Kenseth, on four new tires from the previous stop, passed Johnson for the lead on Lap 41. Johnson's older left-side tires were fading and not gripping the track as well as Kenseth's. "You're doing awesome, buddy," Knaus said over the radio, trying to encourage Johnson, who was losing ground to the leader.


Knaus's earlier pit call paid off. Johnson, in third place behind Kenseth and non-Chaser Biffle, dived into the pits under the green flag and was given four fresh tires. He was now on the same four-tire pit sequence as every other driver—and no longer buried in traffic. Once back on the track, he quickly vaulted past Kenseth and Biffle to retake the lead on Lap 71. "You are flying," Knaus said.


Johnson held an 11-second lead over Tony Stewart—a country mile in NASCAR—with 67 laps left. Compared with the rest of the field, this was the fastest car that Johnson had driven in two years.


With two laps left in the race, Gordon blew an engine, prompting the yellow flag to wave. This set up a green-white-checkered finish, a two-lap dash to Victory Lane. Johnson held the lead; Kasey Kahne, who had newer tires, was in second. But Kahne's advantage in rubber didn't matter: Johnson pulled away on the restart the same way he'd been toying with the other 42 drivers all day. He won by more than half a second in what was one of the most dominating race performances of his career. As he streaked across the finish line after leading 197 of the 272 laps, Johnson screamed over the radio, "Let's drink some champagne!"

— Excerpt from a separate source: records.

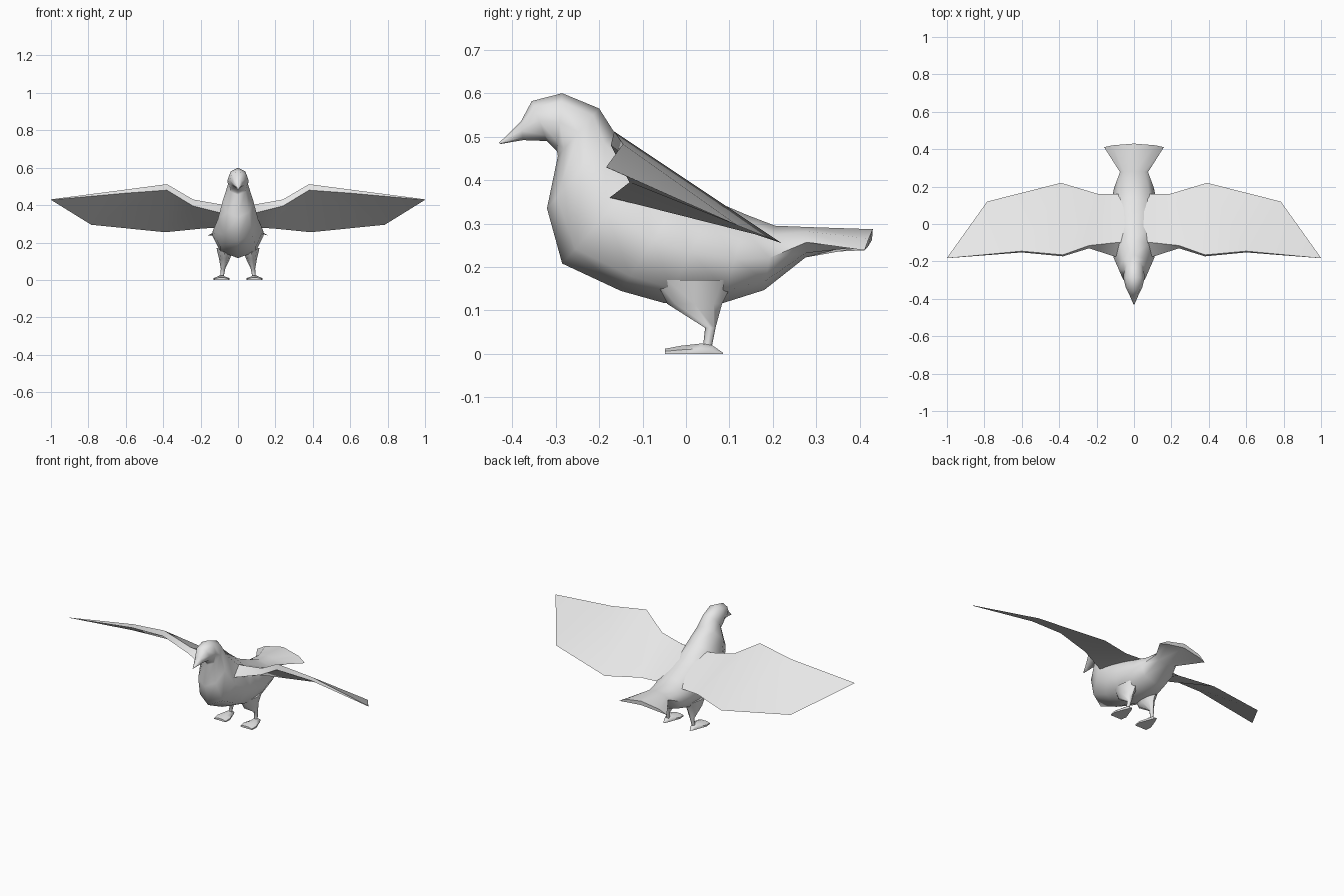
import bpy, bmesh, math
from mathutils import Vector

grey = bpy.data.materials.new("plain grey")
grey.diffuse_color = (0.8, 0.8, 0.8, 1)


def loft(name, rings, sharp=60, mirror=False):
    """Skin a list of equal-length point rings and cap both ends."""
    bm = bmesh.new()
    rows = [[bm.verts.new(p) for p in ring] for ring in rings]
    n = len(rows[0])
    for a, b in zip(rows, rows[1:]):
        for i in range(n):
            j = (i + 1) % n
            bm.faces.new((a[i], a[j], b[j], b[i]))
    bm.faces.new(rows[0])
    bm.faces.new(rows[-1][::-1])
    bmesh.ops.remove_doubles(bm, verts=bm.verts, dist=0.0005)
    bmesh.ops.recalc_face_normals(bm, faces=bm.faces)
    me = bpy.data.meshes.new(name)
    bm.to_mesh(me)
    bm.free()
    me.shade_smooth()
    me.set_sharp_from_angle(angle=math.radians(sharp))
    me.materials.append(grey)
    ob = bpy.data.objects.new(name, me)
    bpy.context.collection.objects.link(ob)
    if mirror:
        ob.modifiers.new("mirror", 'MIRROR').use_mirror_merge = False
    return ob


def body_ring(ty, tz, by, bz, w, droop=0, n=8):
    """Oval between a top and a bottom point; droop lowers the sides."""
    top, bot = Vector((0, ty, tz)), Vector((0, by, bz))
    mid, half = (top + bot) / 2, (top - bot) / 2
    pts = []
    for i in range(n):
        a = math.tau * i / n
        s = math.sin(a)
        pts.append(mid + half * math.cos(a)
                   + Vector((w * s, -0.5 * abs(droop) * s * s, droop * s * s)))
    return pts


# Body from beak tip to tail: top y, top z, bottom y, bottom z, half width
loft("body", [body_ring(*r) for r in (
    (-0.43, 0.486, -0.428, 0.483, 0.003),
    (-0.38, 0.535, -0.375, 0.492, 0.025),
    (-0.355, 0.582, -0.32, 0.49, 0.045),
    (-0.285, 0.60, -0.297, 0.467, 0.056),
    (-0.20, 0.565, -0.295, 0.455, 0.054),
    (-0.165, 0.51, -0.32, 0.335, 0.082),
    (-0.08, 0.44, -0.285, 0.208, 0.108),
    (0.0, 0.38, -0.15, 0.145, 0.135),
    (0.07, 0.35, -0.05, 0.117, 0.135),
    (0.14, 0.32, 0.085, 0.117, 0.122),
    (0.205, 0.295, 0.18, 0.147, 0.107),
    (0.28, 0.292, 0.275, 0.222, 0.075),
    (0.43, 0.287, 0.428, 0.262, 0.16, -0.036),
)])

# Wings: leading edge top, leading edge bottom, trailing edge at each station
loft("wings", [
    [(0.03, -0.10, 0.40), (0.03, -0.17, 0.35), (0.03, 0.16, 0.285)],
    [(0.10, -0.10, 0.405), (0.10, -0.175, 0.36), (0.10, 0.16, 0.28)],
    [(0.24, -0.115, 0.43), (0.24, -0.13, 0.395), (0.19, 0.16, 0.275)],
    [(0.38, -0.165, 0.512), (0.38, -0.173, 0.48), (0.39, 0.22, 0.255)],
    [(0.60, -0.145, 0.483), (0.60, -0.152, 0.464), (0.785, 0.12, 0.295)],
    [(1.0, -0.183, 0.431), (1.0, -0.183, 0.428), (1.0, -0.181, 0.428)],
], sharp=40, mirror=True)


# Legs: tapering ovals from thigh to ankle (x, y, z, x radius, y radius)
def leg_ring(x, y, z, rx, ry, n=8):
    return [(x + rx * math.cos(math.tau * i / n),
             y + ry * math.sin(math.tau * i / n), z) for i in range(n)]


loft("legs", [leg_ring(*r) for r in (
    (0.07, 0.02, 0.17, 0.045, 0.09),
    (0.072, 0.02, 0.115, 0.03, 0.063),
    (0.08, 0.056, 0.06, 0.012, 0.012),
    (0.086, 0.049, 0.015, 0.009, 0.010),
)], mirror=True)

# Feet: wide at the toes, pointed at the heel (y, half width, height)
loft("feet", [[(0.088 - w, y, 0), (0.088 + w, y, 0), (0.088 + w, y, h * 0.5),
               (0.088 + w * 0.4, y, h), (0.088 - w * 0.4, y, h),
               (0.088 - w, y, h * 0.5)] for y, w, h in (
    (-0.048, 0.038, 0.012),
    (-0.01, 0.042, 0.019),
    (0.035, 0.025, 0.024),
    (0.06, 0.016, 0.020),
    (0.085, 0.004, 0.003),
)], sharp=50, mirror=True)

The sun was pink over Kansas Speedway as Johnson lounged outside his motor coach. With the top of his driver's suit unzipped, he cracked open a Bud Light and toasted his win with friends. Then Carl Edwards, dressed in a black T-shirt and shorts, approached. "Damn, you were fast today," Edwards said. "This is getting very interesting, because you tore it up."

Yes, he did. Johnson snapped a 21-race winless streak—the longest of his career—and now he's third in the standings, trailing Edwards, who finished fifth, by four points. (Harvick is second, three points ahead.) What was the secret to Johnson's win? "The changes we made to the car during the weekend meant everything," he said. "I think my stress level is close to an alltime high. This was a great step forward, but we have to keep it going."

Minutes later, Johnson climbed into an SUV and drove off into the twilight, heading to the airport and a flight home to Charlotte. Six races remain in the championship charge that could be the most satisfying of his career—and the most impressive in NASCAR history.